The mass misery in the city's two unlit and uncooled primary shelters, the convention center and the Superdome, was compounded, officials said, by gangs that were raping women and children.

A month later, a review of the available evidence now shows that some, though not all, of the most alarming stories that coursed through the city appear to be little more than figments of frightened imaginations, the product of chaotic circumstances that included no reliable communications, and perhaps the residue of the longstanding raw relations between some police officers and members of the public.

Dwyer never blames the media. By contrast, he quickly cites Compass and other “public officials” who offered running reports of crime. And he doesn’t pretend that there were no corpses or gunshots; “some, though not all,” of the stories were false, he says, without trying to quantify. Indeed, as he continues, he notes that a good deal of violence did occur:
DWYER (continuing directly): Beyond doubt, the sense of menace had been ignited by genuine disorder and violence that week. Looting began at the moment the storm passed over New Orleans, and it ranged from base thievery to foraging for the necessities of life.

Police officers said shots were fired for at least two nights at a police station on the edge of the French Quarter. The manager of a hotel on Bourbon Street said he saw people running through the streets with guns. At least one person was killed by a gunshot at the convention center, and a second at the Superdome. A police officer was shot in Algiers during a confrontation with a looter.

It is still impossible to say if the city experienced a wave of murder because autopsies have been performed on slightly more than 10 percent of the 885 dead.

So yes Virginia, there was “base thievery” and other violence. (For a case of “base thievery,” check the Times photo.) Dwyer goes on, in the rest of his piece, to try to separate some wheat from some chaff. There is, of course, no way to say exactly what happened in New Orleans that week. But by the way: When Compass and other public officials change their stories after the storm, that doesn’t tell us which of their accounts were more accurate.
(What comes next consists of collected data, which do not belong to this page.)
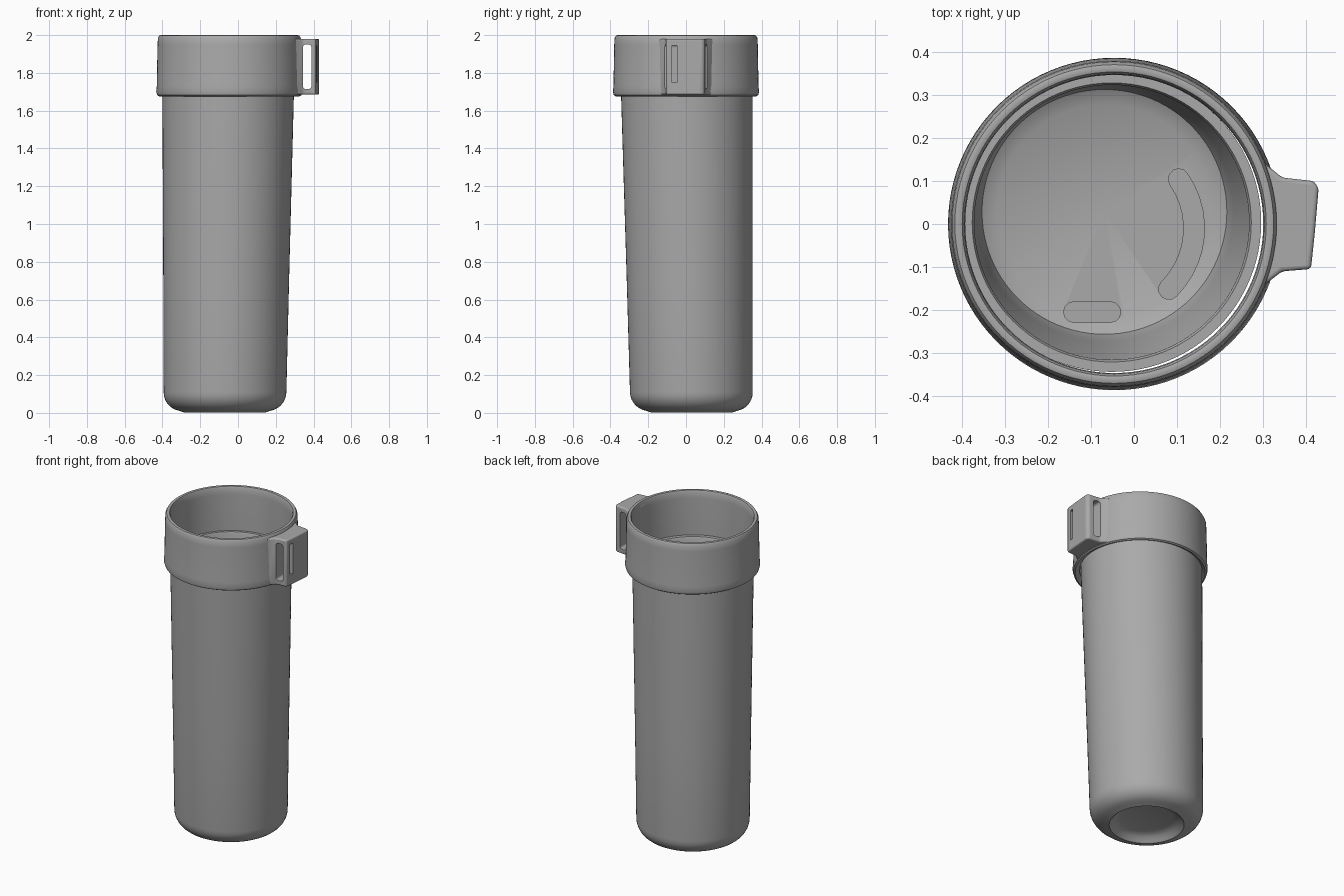
import bpy, bmesh
from math import sin, cos, pi, radians
from mathutils import Vector

default = bpy.data.objects.get("Cube")
if default:
    bpy.data.objects.remove(default, do_unlink=True)

grey = bpy.data.materials.new("plain_grey")
grey.use_nodes = True
grey.diffuse_color = (0.4, 0.4, 0.4, 1)
grey.node_tree.nodes["Principled BSDF"].inputs["Base Color"].default_value = (0.4, 0.4, 0.4, 1)

COLLAR_CENTRE = Vector((-0.046, 0, 0))


def finish(name, bm, smooth=True):
    bmesh.ops.recalc_face_normals(bm, faces=bm.faces)
    mesh = bpy.data.meshes.new(name)
    bm.to_mesh(mesh)
    bm.free()
    obj = bpy.data.objects.new(name, mesh)
    bpy.context.collection.objects.link(obj)
    mesh.materials.append(grey)
    if smooth:
        bpy.ops.object.select_all(action="DESELECT")
        obj.select_set(True)
        bpy.context.view_layer.objects.active = obj
        bpy.ops.object.shade_smooth_by_angle(angle=radians(40))
    return obj


def lathe(name, profile, centre, closed=False, steps=96):
    """Spin (radius, height) points about an axis whose centre may drift with height."""
    bm = bmesh.new()
    rings = []
    for r, z in profile:
        c = centre(z)
        if r == 0:
            rings.append([bm.verts.new((c.x, c.y, z))] * steps)
        else:
            rings.append([bm.verts.new((c.x + r * cos(2 * pi * i / steps),
                                        c.y + r * sin(2 * pi * i / steps), z))
                          for i in range(steps)])
    pairs = list(zip(rings, rings[1:]))
    if closed:
        pairs.append((rings[-1], rings[0]))
    for a, b in pairs:
        for i in range(steps):
            j = (i + 1) % steps
            bm.faces.new(dict.fromkeys((a[i], a[j], b[j], b[i])))
    return finish(name, bm)


def prism(name, outline, z0, z1, smooth=True):
    bm = bmesh.new()
    face = bm.faces.new([bm.verts.new((x, y, z0)) for x, y in outline])
    moved = bmesh.ops.extrude_face_region(bm, geom=[face])["geom"]
    bmesh.ops.translate(bm, vec=(0, 0, z1 - z0),
                        verts=[v for v in moved if isinstance(v, bmesh.types.BMVert)])
    return finish(name, bm, smooth)


def bevel(obj, width):
    mod = obj.modifiers.new("soft_edges", "BEVEL")
    mod.width, mod.segments, mod.limit_method = width, 4, "ANGLE"


def cut(obj, cutter):
    cutter.hide_render = True
    cutter.hide_set(True)
    cutter.display_type = "WIRE"
    mod = obj.modifiers.new(cutter.name, "BOOLEAN")
    mod.operation, mod.solver, mod.object = "DIFFERENCE", "EXACT", cutter


def body_centre(z):
    return Vector((-0.07, 0.03, 0)).lerp(Vector((-0.052, 0.004, 0)), z / 1.7)


def rounded_strip(points, half):
    """Outline of a strip of constant width with round ends along a path."""
    pts = [Vector(p) for p in points]
    dirs = [(pts[min(i + 1, len(pts) - 1)] - pts[max(i - 1, 0)]).normalized()
            for i in range(len(pts))]
    normals = [Vector((-d.y, d.x)) * half for d in dirs]
    out = [p + n for p, n in zip(pts, normals)]
    for k in range(1, 6):
        a = pi * k / 6
        out.append(pts[-1] + normals[-1] * cos(a) + dirs[-1] * half * sin(a))
    out += [p - n for p, n in reversed(list(zip(pts, normals)))]
    for k in range(1, 6):
        a = pi * k / 6
        out.append(pts[0] - normals[0] * cos(a) - dirs[0] * half * sin(a))
    return out


# Tall tapered cup with a hollow base, rounded foot and deep cavity
foot = [(0.225 + 0.1 * sin(a), 0.11 - 0.1 * cos(a))
        for a in [pi / 2 * k / 8 for k in range(9)]]
cup_profile = ([(0, 0.045), (0.15, 0.045), (0.19, 0.03), (0.205, 0.01), (0.215, 0.002)] + foot[1:]
               + [(0.333, 0.7), (0.348, 1.68), (0.348, 1.72),
                  (0.325, 1.72), (0.32, 1.71), (0.3, 0.16), (0.285, 0.11), (0.25, 0.09), (0, 0.09)])
cup = lathe("cup_body", cup_profile, body_centre)

# Moulded slots in the cup floor
arc = [(-0.06 + 0.2 * cos(a), -0.01 + 0.2 * sin(a))
       for a in [radians(-45 + 8 * k) for k in range(11)]]
for name, path in (("straight_floor_slot", [(-0.14, -0.205), (-0.055, -0.205)]),
                   ("curved_floor_slot", arc)):
    cut(cup, prism(name, rounded_strip(path, 0.024), 0.065, 0.15, smooth=False))

# Wide collar around the mouth, with rounded lips
collar_profile = [(0.347, 1.69), (0.372, 1.676), (0.382, 1.682), (0.387, 1.7), (0.384, 1.73),
                  (0.38, 1.95), (0.378, 1.985), (0.371, 1.997), (0.362, 2.0),
                  (0.354, 1.997), (0.349, 1.985), (0.347, 1.95)]
collar = lathe("collar", collar_profile, lambda z: COLLAR_CENTRE, closed=True)

# Carry loop on the left side, flared into the collar
loop = prism("carry_loop", [(0.3, -0.145), (0.345, -0.11), (0.412, -0.105), (0.421, -0.02),
                            (0.43, 0.085), (0.418, 0.1), (0.345, 0.108), (0.3, 0.145)],
             1.685, 1.98)
opening = prism("loop_opening", [(0.343, -0.3), (0.389, -0.3), (0.389, 0.3), (0.343, 0.3)],
                1.715, 1.95, smooth=False)
bevel(opening, 0.015)
slit = prism("strap_slit", [(0.36, -0.073), (0.5, -0.073), (0.5, -0.048), (0.36, -0.048)],
             1.75, 1.945, smooth=False)
bevel(loop, 0.015)
cut(loop, opening)
cut(loop, slit)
And when we’re told that reports “can’t be substantiated” (see Applebaum), that doesn’t mean that these incidents didn’t occur—although it feels good to think otherwise.

After decades of pseudo-conservative clowning, it’s sad to see the pseudo-lib impulse start to assert itself on our discourse. It would hardly be surprising if there were crime in New Orleans after public systems of order broke down; to state the obvious, that’s why we spend all that money on police departments in the first place (in New Orleans and in your home town too). But the pseudo-lib impulse would wash that away; today, we’re finally asked to believe that even those corpses were just a big rumor! But then, there’s nothing so silly that we humans won’t say it—until we train ourselves to do better. In truth, there was disorder in New Orleans that week—and today, in our long-abused discourse.

Special report—A change in the Howler!

PART 2: Will follow tomorrow. For Part 1, see THE DAILY HOWLER, 10/4/05. This is boring, but it needs to be done.